During its one hundred years of providing banking services, BNL has become a major driver of Italy’s development.
In 1913, on the initiative of the Italian government, the Istituto Nazionale di Credito per la Cooperazione was founded with a mission to support the expansion of the cooperative movement in Italy. At a time when the Italian economy was still extremely rural in character and in need of industrialisation, the new financial institution provided tailored services to the agriculture and fisheries sectors and also financed the Italian movie industry.
In the mid-1920s the cooperative system encountered a serious crisis and the new bank had to be restructured. In March 1929 the Fascist government decided to transform the bank into a state-run entity, under the supervision of the Treasury, and gave it a new name: Banca Nazionale del Lavoro. BNL’s main business was providing loans and it achieved strong growth, especially in its international network.
After the Second World War, BNL played an active part in Italy’s economic reconstruction and was closely involved both in the growth of the film industry and automaker FIAT’s plans for modernisation. The bank also had a key role in the ‘Green Plan’ – i.e. the disbursement of loans under the Marshall Plan to promote agriculture and development in the south of Italy.
By 1964, BNL had become the leading financial institution in Italy. However, its power waned with the slowdown in the economy during the 1970s.
Increasing competition, the process of bank sector liberalisation and the European drive towards open markets all led to structural reforms and to the eventual sale of BNL out of State hands: the bank was privatised in 1998.
In 2006, following a lightning operation which lasted just one week, BNP Paribas took control of BNL, thus making Italy BNP Paribas’ second ‘domestic’ market.
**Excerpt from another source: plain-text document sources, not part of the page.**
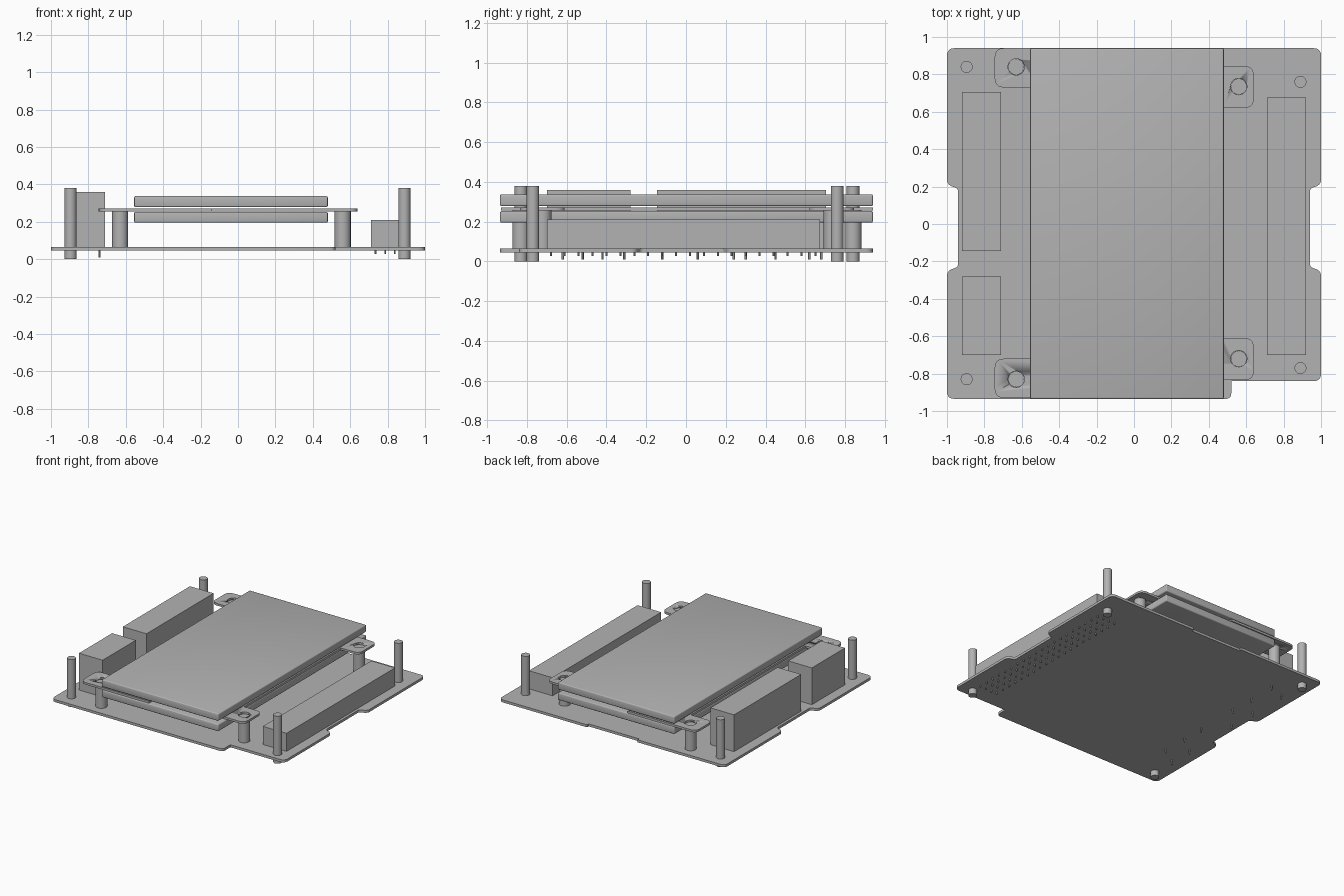
import bpy, bmesh
from mathutils import Vector

if "Cube" in bpy.data.objects:
    bpy.data.objects.remove(bpy.data.objects["Cube"], do_unlink=True)

# Single flat grey for the whole assembly
grey = bpy.data.materials.new("plain grey")
grey.use_nodes = True
COLOR = (0.45, 0.45, 0.45, 1)
grey.diffuse_color = COLOR
grey.node_tree.nodes["Principled BSDF"].inputs["Base Color"].default_value = COLOR


def finish(name, bm, smooth=False):
    bmesh.ops.recalc_face_normals(bm, faces=bm.faces)
    mesh = bpy.data.meshes.new(name)
    bm.to_mesh(mesh)
    bm.free()
    mesh.materials.append(grey)
    obj = bpy.data.objects.new(name, mesh)
    bpy.context.collection.objects.link(obj)
    if smooth:
        select(obj)
        bpy.ops.object.shade_smooth_by_angle(angle=0.7)
    return obj


def select(obj):
    bpy.ops.object.select_all(action='DESELECT')
    obj.select_set(True)
    bpy.context.view_layer.objects.active = obj


def box(name, x0, x1, y0, y1, z0, z1, bevel=0):
    bm = bmesh.new()
    bmesh.ops.create_cube(bm, size=1)
    for v in bm.verts:
        v.co = ((x0 + x1) / 2 + v.co.x * (x1 - x0),
                (y0 + y1) / 2 + v.co.y * (y1 - y0),
                (z0 + z1) / 2 + v.co.z * (z1 - z0))
    if bevel:
        bmesh.ops.bevel(bm, geom=bm.edges[:], offset=bevel, segments=3,
                        profile=0.5, affect='EDGES')
    return finish(name, bm, bool(bevel))


def cylinders(name, spots, radius, z0, z1, sides=20):
    bm = bmesh.new()
    for x, y in spots:
        made = bmesh.ops.create_cone(bm, cap_ends=True, segments=sides, radius1=radius,
                                     radius2=radius, depth=z1 - z0)
        bmesh.ops.translate(bm, verts=made["verts"], vec=(x, y, (z0 + z1) / 2))
    return finish(name, bm, True)


def plate(name, outline, z0, z1):
    """Extrude an outline of (x, y, corner radius)."""
    pts = []
    for i, (x, y, r) in enumerate(outline):
        p = Vector((x, y))
        if not r:
            pts.append(p)
            continue
        a = p + (Vector(outline[i - 1][:2]) - p).normalized() * r
        b = p + (Vector(outline[(i + 1) % len(outline)][:2]) - p).normalized() * r
        for k in range(6):
            t = k / 5
            pts.append(a * (1 - t) ** 2 + p * 2 * t * (1 - t) + b * t ** 2)
    bm = bmesh.new()
    face = bm.faces.new([bm.verts.new((p.x, p.y, z0)) for p in pts])
    out = bmesh.ops.extrude_face_region(bm, geom=[face])
    bmesh.ops.translate(bm, vec=(0, 0, z1 - z0),
                        verts=[g for g in out["geom"] if isinstance(g, bmesh.types.BMVert)])
    return finish(name, bm, True)


# Base board with side notches, shallow rear notch and stepped front corner
R = 0.04
plate("base_board", [
    (-1, -0.935, R), (0.52, -0.935, 0.03), (0.52, -0.84, 0),
    (1, -0.84, R), (1, -0.25, 0.03), (0.94, -0.23, 0.02),
    (0.94, 0.19, 0.02), (1, 0.21, 0.03), (1, 0.94, R),
    (0.22, 0.94, 0), (0.22, 0.92, 0), (-0.23, 0.92, 0), (-0.23, 0.94, 0),
    (-1, 0.94, R), (-1, 0.21, 0.03), (-0.94, 0.19, 0.02),
    (-0.94, -0.23, 0.02), (-1, -0.25, 0.03)], 0.045, 0.065)

# Middle board with four mounting tabs
T = 0.05
carrier = plate("carrier_board", [
    (-0.745, -0.93, T), (-0.14, -0.93, 0), (-0.14, -0.835, 0),
    (0.64, -0.835, T), (0.64, -0.61, T), (0.48, -0.61, 0),
    (0.48, 0.62, 0), (0.64, 0.62, T), (0.64, 0.845, T),
    (-0.14, 0.845, 0), (-0.14, 0.94, 0), (-0.745, 0.94, T),
    (-0.745, 0.73, T), (-0.555, 0.73, 0), (-0.555, -0.72, 0),
    (-0.745, -0.72, T)], 0.255, 0.272)

# Screw holes through the tabs
mounts = [(-0.63, 0.84), (-0.63, -0.83), (0.56, 0.735), (0.56, -0.72)]
cutter = cylinders("hole_cutter", mounts, 0.044, 0.2, 0.3)
cutter.hide_render = True
cut = carrier.modifiers.new("holes", 'BOOLEAN')
cut.object = cutter
cut.solver = 'EXACT'
select(carrier)
bpy.ops.object.modifier_apply(modifier="holes")
bpy.data.objects.remove(cutter, do_unlink=True)

# Standoffs and corner posts
cylinders("standoffs", mounts, 0.043, 0.06, 0.256)
cylinders("corner_posts", [(-0.895, 0.84), (-0.895, -0.83), (0.89, 0.76), (0.89, -0.77)],
          0.032, 0, 0.38)

# Flat panels above and below the carrier
box("upper_panel", -0.555, 0.48, -0.935, 0.94, 0.278, 0.337, 0.008)
box("lower_panel", -0.555, 0.48, -0.935, 0.94, 0.195, 0.253, 0.008)

# Connector blocks
for name, y0, y1 in (("front", -0.70, -0.28), ("middle", -0.145, 0.28), ("rear", 0.28, 0.705)):
    box("right_connector_" + name, -0.92, -0.71, y0, y1, 0.06, 0.36)
box("left_connector", 0.71, 0.92, -0.70, 0.675, 0.06, 0.21)

# Solder pins under the connectors
cylinders("left_pins", [(0.735 + 0.052 * c, -0.68 + 0.07 * r)
                        for c in range(4) for r in range(20)], 0.005, 0.028, 0.05, 6)
long_pins = [(x, y) for x, ys in ((-0.74, (-0.52, -0.31, -0.12, 0.24, 0.45, 0.68)),
                                  (-0.88, (-0.62, -0.42, 0.06, 0.30, 0.62))) for y in ys]
cylinders("right_pins", long_pins, 0.006, 0.01, 0.05, 6)
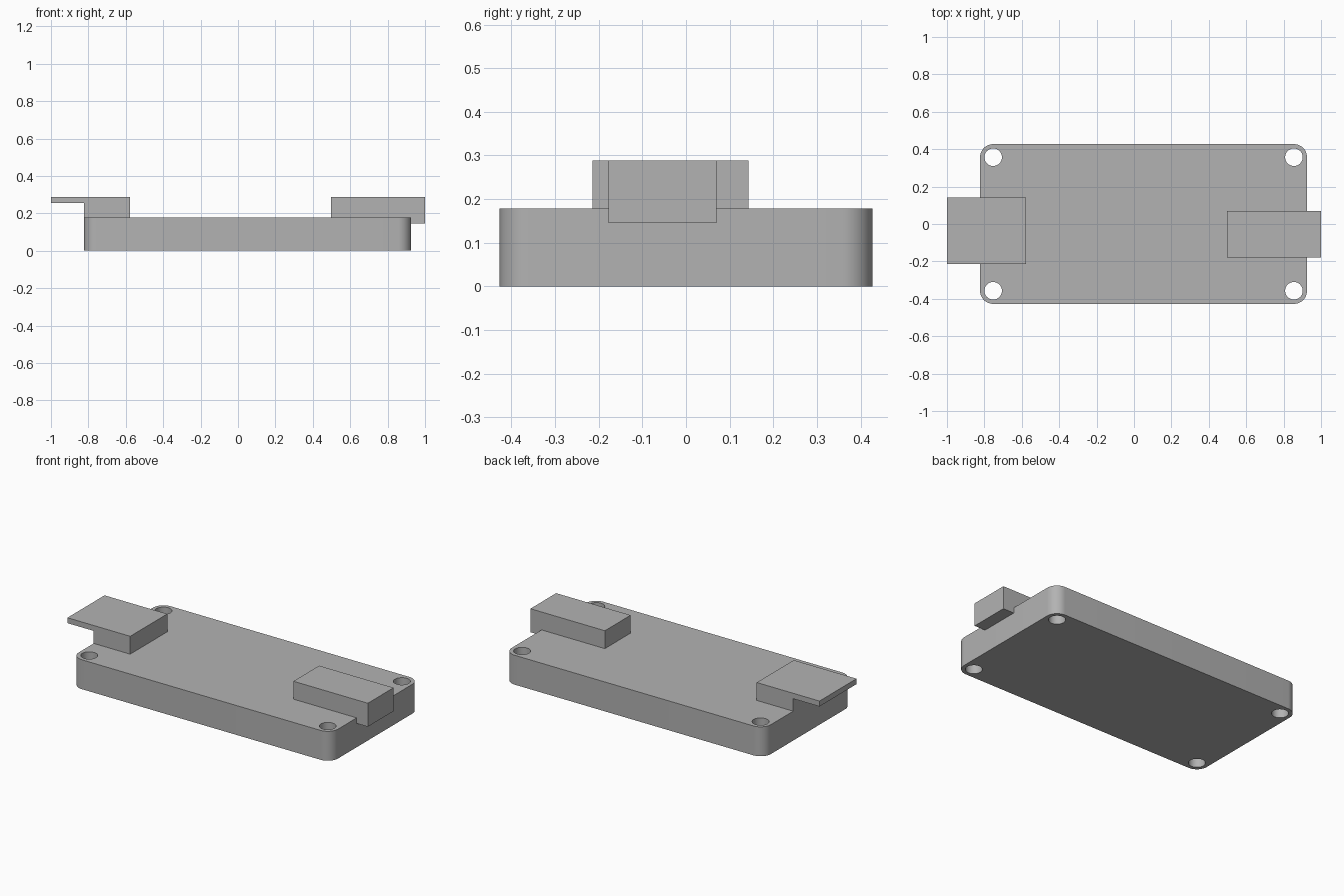
import bpy, bmesh, math
from mathutils import Vector

cube = bpy.data.objects.get("Cube")
if cube:
    bpy.data.objects.remove(cube, do_unlink=True)

# Single grey material
grey = bpy.data.materials.new("matte_grey")
grey.use_nodes = True
colour = (0.448, 0.448, 0.448, 1)
grey.diffuse_color = colour
grey.node_tree.nodes["Principled BSDF"].inputs["Base Color"].default_value = colour

LEFT, RIGHT, HALF_Y = -0.823, 0.925, 0.427   # board extents
TOP, CORNER, HOLE = 0.179, 0.07, 0.047
HIGH = 0.288                                 # top of both connectors


def arc(cx, cy, radius, start, sweep, count):
    angles = [start + sweep * i / count for i in range(count + 1)]
    return [Vector((cx + radius * math.cos(a), cy + radius * math.sin(a), 0)) for a in angles]


def extrude_loops(name, loops, offset):
    """Fill closed loops (inner loops become holes) and extrude them."""
    bm = bmesh.new()
    edges = []
    for loop in loops:
        verts = [bm.verts.new(p) for p in loop]
        edges += [bm.edges.new((v, verts[i - 1])) for i, v in enumerate(verts)]
    normal = Vector(offset).normalized()
    bmesh.ops.triangle_fill(bm, edges=edges, use_beauty=True, normal=normal)
    caps = bmesh.ops.extrude_face_region(bm, geom=bm.faces[:], use_keep_orig=True)
    moved = [g for g in caps["geom"] if isinstance(g, bmesh.types.BMVert)]
    bmesh.ops.translate(bm, verts=moved, vec=offset)
    bmesh.ops.recalc_face_normals(bm, faces=bm.faces[:])
    mesh = bpy.data.meshes.new(name)
    bm.to_mesh(mesh)
    bm.free()
    mesh.materials.append(grey)
    obj = bpy.data.objects.new(name, mesh)
    bpy.context.collection.objects.link(obj)
    return obj


# Rounded board with a through hole concentric with each corner
centres = [(RIGHT - CORNER, HALF_Y - CORNER), (LEFT + CORNER, HALF_Y - CORNER),
           (LEFT + CORNER, CORNER - HALF_Y), (RIGHT - CORNER, CORNER - HALF_Y)]
outline, holes = [], []
for i, (cx, cy) in enumerate(centres):
    outline += arc(cx, cy, CORNER, i * math.pi / 2, math.pi / 2, 12)
    holes.append(arc(cx, cy, HOLE, 0, math.tau, 40)[:-1])
board = extrude_loops("board", [outline] + holes, (0, 0, TOP))

bpy.ops.object.select_all(action="DESELECT")
board.select_set(True)
bpy.context.view_layer.objects.active = board
bpy.ops.object.shade_smooth_by_angle(angle=math.radians(30))


def connector(name, profile, y0, y1):
    loop = [Vector((x, y0, z)) for x, z in profile]
    return extrude_loops(name, [loop], (0, y1 - y0, 0))


# Connector with a thin lip overhanging the end of the board
connector("lipped_connector",
          [(-1, 0.255), (LEFT, 0.255), (LEFT, TOP), (-0.577, TOP), (-0.577, HIGH), (-1, HIGH)],
          -0.214, 0.143)

# Connector with a deeper nose hooked over the opposite end
connector("hooked_connector",
          [(0.498, TOP), (RIGHT, TOP), (RIGHT, 0.145), (1, 0.145), (1, HIGH), (0.498, HIGH)],
          -0.178, 0.07)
By the time BNL celebrated its 100th anniversary in 2013 it had become a thoroughly modern bank.